The system is not yet perfect – with so few accessible bikes, it can be difficult to find them amongst all the others. I spent a good 45 minutes at Ohio State with my mom last fall searching for the handcycle option, which works best for me. Zagster has said it is working on a solution to this. Still, once I’m on the bike, I’m loving it.
Bikeshare has become popular in cities around the world, providing people who do not own a bike – or who may want to only bike a short distance in a city – with the chance to ride. And as it’s grown, advocates have raised the need to ensure all community members are benefiting from bikeshare programs.

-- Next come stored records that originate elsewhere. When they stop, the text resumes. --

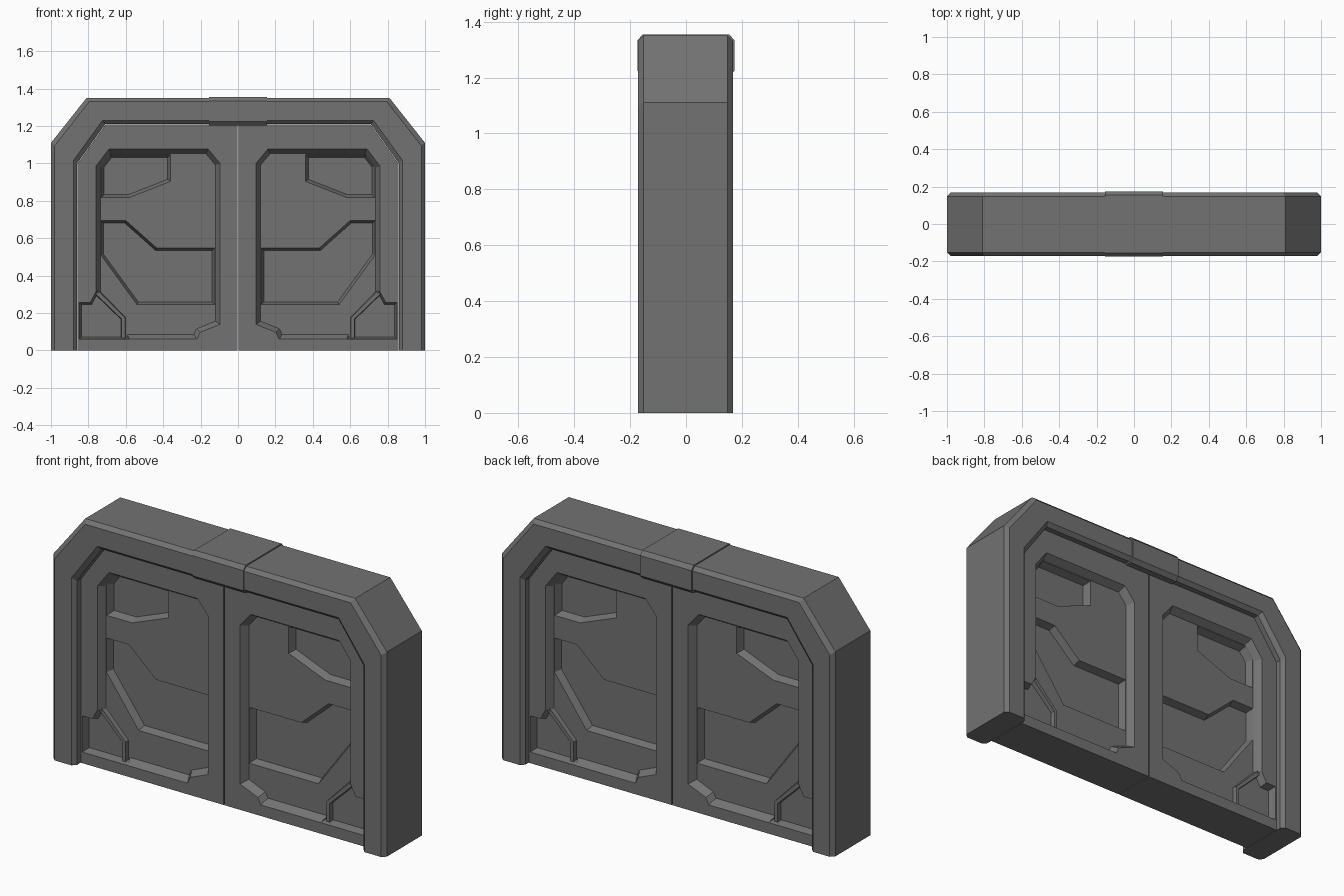
import bpy, bmesh
from mathutils import Vector

if "Cube" in bpy.data.objects:
    bpy.data.objects.remove(bpy.data.objects["Cube"])

FACE = 0.12   # half thickness of the door leaves

metal = bpy.data.materials.new("dark_metal")
metal.diffuse_color = (0.17, 0.17, 0.17, 1)
metal.use_nodes = True
metal.node_tree.nodes["Principled BSDF"].inputs["Base Color"].default_value = metal.diffuse_color


def new_object(name, bm):
    bmesh.ops.recalc_face_normals(bm, faces=bm.faces)
    mesh = bpy.data.meshes.new(name)
    bm.to_mesh(mesh)
    bm.free()
    mesh.materials.append(metal)
    ob = bpy.data.objects.new(name, mesh)
    bpy.context.collection.objects.link(ob)
    return ob


def loft(bm, rings):
    """Skin closed rings of equal length and cap both ends."""
    loops = [[bm.verts.new(p) for p in ring] for ring in rings]
    n = len(loops[0])
    for a, b in zip(loops, loops[1:]):
        for i in range(n):
            j = (i + 1) % n
            bm.faces.new((a[i], a[j], b[j], b[i]))
    bm.faces.new(loops[0])
    bm.faces.new(loops[-1])


def inset(pts, d):
    """Mitred inward offset of a polygon."""
    pts = [Vector(p) for p in pts]
    n = len(pts)
    area = sum(pts[i].x * pts[(i + 1) % n].y - pts[(i + 1) % n].x * pts[i].y
               for i in range(n))
    s = 1 if area > 0 else -1
    out = []
    for i, p in enumerate(pts):
        a = (p - pts[i - 1]).normalized()
        b = (pts[(i + 1) % n] - p).normalized()
        na, nb = Vector((-a.y, a.x)) * s, Vector((-b.y, b.x)) * s
        out.append(p + (na + nb) * d / (1 + na.dot(nb)))
    return out


def mirror_x(ob):
    m = ob.modifiers.new("mirror", 'MIRROR')
    m.use_mirror_merge = False


def recess(target, pts, top, floor, slope):
    """Cut a tapered pocket into both sides of the target."""
    bm = bmesh.new()
    low = inset(pts, slope)
    for s in (-1, 1):
        loft(bm, [[(x, s * (top + 0.02), z) for x, z in pts],
                  [(x, s * top, z) for x, z in pts],
                  [(x, s * floor, z) for x, z in low]])
    cutter = new_object("recess_cutter", bm)
    cutter.hide_render = True
    m = target.modifiers.new("recess", 'BOOLEAN')
    m.operation, m.solver, m.object = 'DIFFERENCE', 'EXACT', cutter
    dg = bpy.context.evaluated_depsgraph_get()
    mesh = bpy.data.meshes.new_from_object(target.evaluated_get(dg))
    target.modifiers.clear()
    target.data = mesh
    bpy.data.objects.remove(cutter)


def section(outer, inner, front, back):
    """Chamfered cross-section between an outer and an inner outline point."""
    o, i = Vector(outer), Vector(inner)
    c = 0.02
    ring = []
    for t, y in ((0, c - front), (1 / 7, -front), (6 / 7, -front), (1, c - front),
                 (1, back - c), (6 / 7, back), (1 / 7, back), (0, back - c)):
        p = o.lerp(i, t)
        ring.append((p.x, y, p.y))
    return ring


# Door frame: chamfered section swept round half the arch, then mirrored
bm = bmesh.new()
stations = [((0.156, 1.35), (0.156, 1.21)), ((0.81, 1.35), (0.71, 1.21)),
            ((1.0, 1.11), (0.86, 1.0)), ((1.0, 0), (0.86, 0))]
loft(bm, [section(o, i, 0.172, 0.168) for o, i in stations])
mirror_x(new_object("door_frame", bm))

# Centre clamp over the top beam
bm = bmesh.new()
loft(bm, [section((x, 1.355), (x, 1.203), 0.174, 0.174) for x in (-0.154, 0.154)])
new_object("top_clamp", bm)

# Door leaf slab
bm = bmesh.new()
leaf = [(0.003, 0), (0.857, 0), (0.857, 1.0), (0.708, 1.209), (0.003, 1.209)]
loft(bm, [[(x, y, z) for x, z in leaf] for y in (-FACE, FACE)])
door = new_object("door_leaves", bm)

# Large window pocket
recess(door, [(0.096, 0.14), (0.096, 1.0), (0.16, 1.077), (0.69, 1.077),
              (0.76, 0.985), (0.76, 0.305), (0.626, 0.166), (0.626, 0.06),
              (0.22, 0.06), (0.203, 0.096)], FACE, 0.08, 0.025)
# Lower corner pocket, opening into the window pocket
recess(door, [(0.85, 0.06), (0.85, 0.257), (0.79, 0.257), (0.757, 0.318),
              (0.72, 0.295), (0.58, 0.165), (0.58, 0.06)], FACE, 0.079, 0.012)
# Upper corner panel
recess(door, [(0.36, 1.048), (0.36, 0.904), (0.58, 0.818), (0.732, 0.818),
              (0.732, 0.985), (0.684, 1.048)], 0.08, 0.04, 0.016)
# Stepped middle panel
recess(door, [(0.733, 0.695), (0.60, 0.695), (0.435, 0.548), (0.124, 0.548),
              (0.124, 0.245), (0.54, 0.245), (0.733, 0.51)], 0.08, 0.04, 0.014)
mirror_x(door)

# Raised rib between window and corner pocket, both sides
bm = bmesh.new()
rib = [(0.775, 0.31), (0.626, 0.166), (0.626, 0.062),
       (0.60, 0.062), (0.60, 0.176), (0.757, 0.335)]
for s in (-1, 1):
    loft(bm, [[(x, s * 0.075, z) for x, z in rib],
              [(x, s * 0.102, z) for x, z in inset(rib, 0.004)]])
mirror_x(new_object("corner_ribs", bm))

This goal of inclusion is spreading: the Federal Transit Administration is encouraging transit agencies and jurisdictions to integrate bikesharing and other modes of “mobility on demand” with public transportation. In its MOD Sandbox funding program, the FTA includes in its guiding principles the need for “equity of service delivery” to low-income communities, the aging population, and people with disabilities, including wheelchair users.
Other bikeshare programs have worked to address equity, including race, class, and gender inequities – ensuring access in typically underserved neighborhoods, cash options for riders who may not have access to a bank account (Indego in Philadelphia and Capital Bikeshare in Arlington both have cash options). Zagster allows riders who don’t have smartphones to reserve bikes using text messages and may be the first bikeshare company to provide accessible bikes for different body types, or, in their words, “different spokes for different folks.”
Personally, I’ve been working alongside bicycle and pedestrian advocates for the past few years, and have friends who work for and use bikeshare systems, but the docking stations around D.C. barely register on my mind because they are inaccessible to me. To suddenly have access to a new technology that so many others take for granted is akin to being granted a door to another world.
That should be the goal for every transportation program and service: to ensure access for all. I hope the notion that bikeshare can be available for different body types will spread. Our transportation options should reflect and serve the communities that we live in – and that means ensuring sidewalks, busses, trains, taxis, TNCs, and bikeshares are accessible to, and benefit, all of us.
This post originally appeared on Mobility Lab and has been republished here with permission.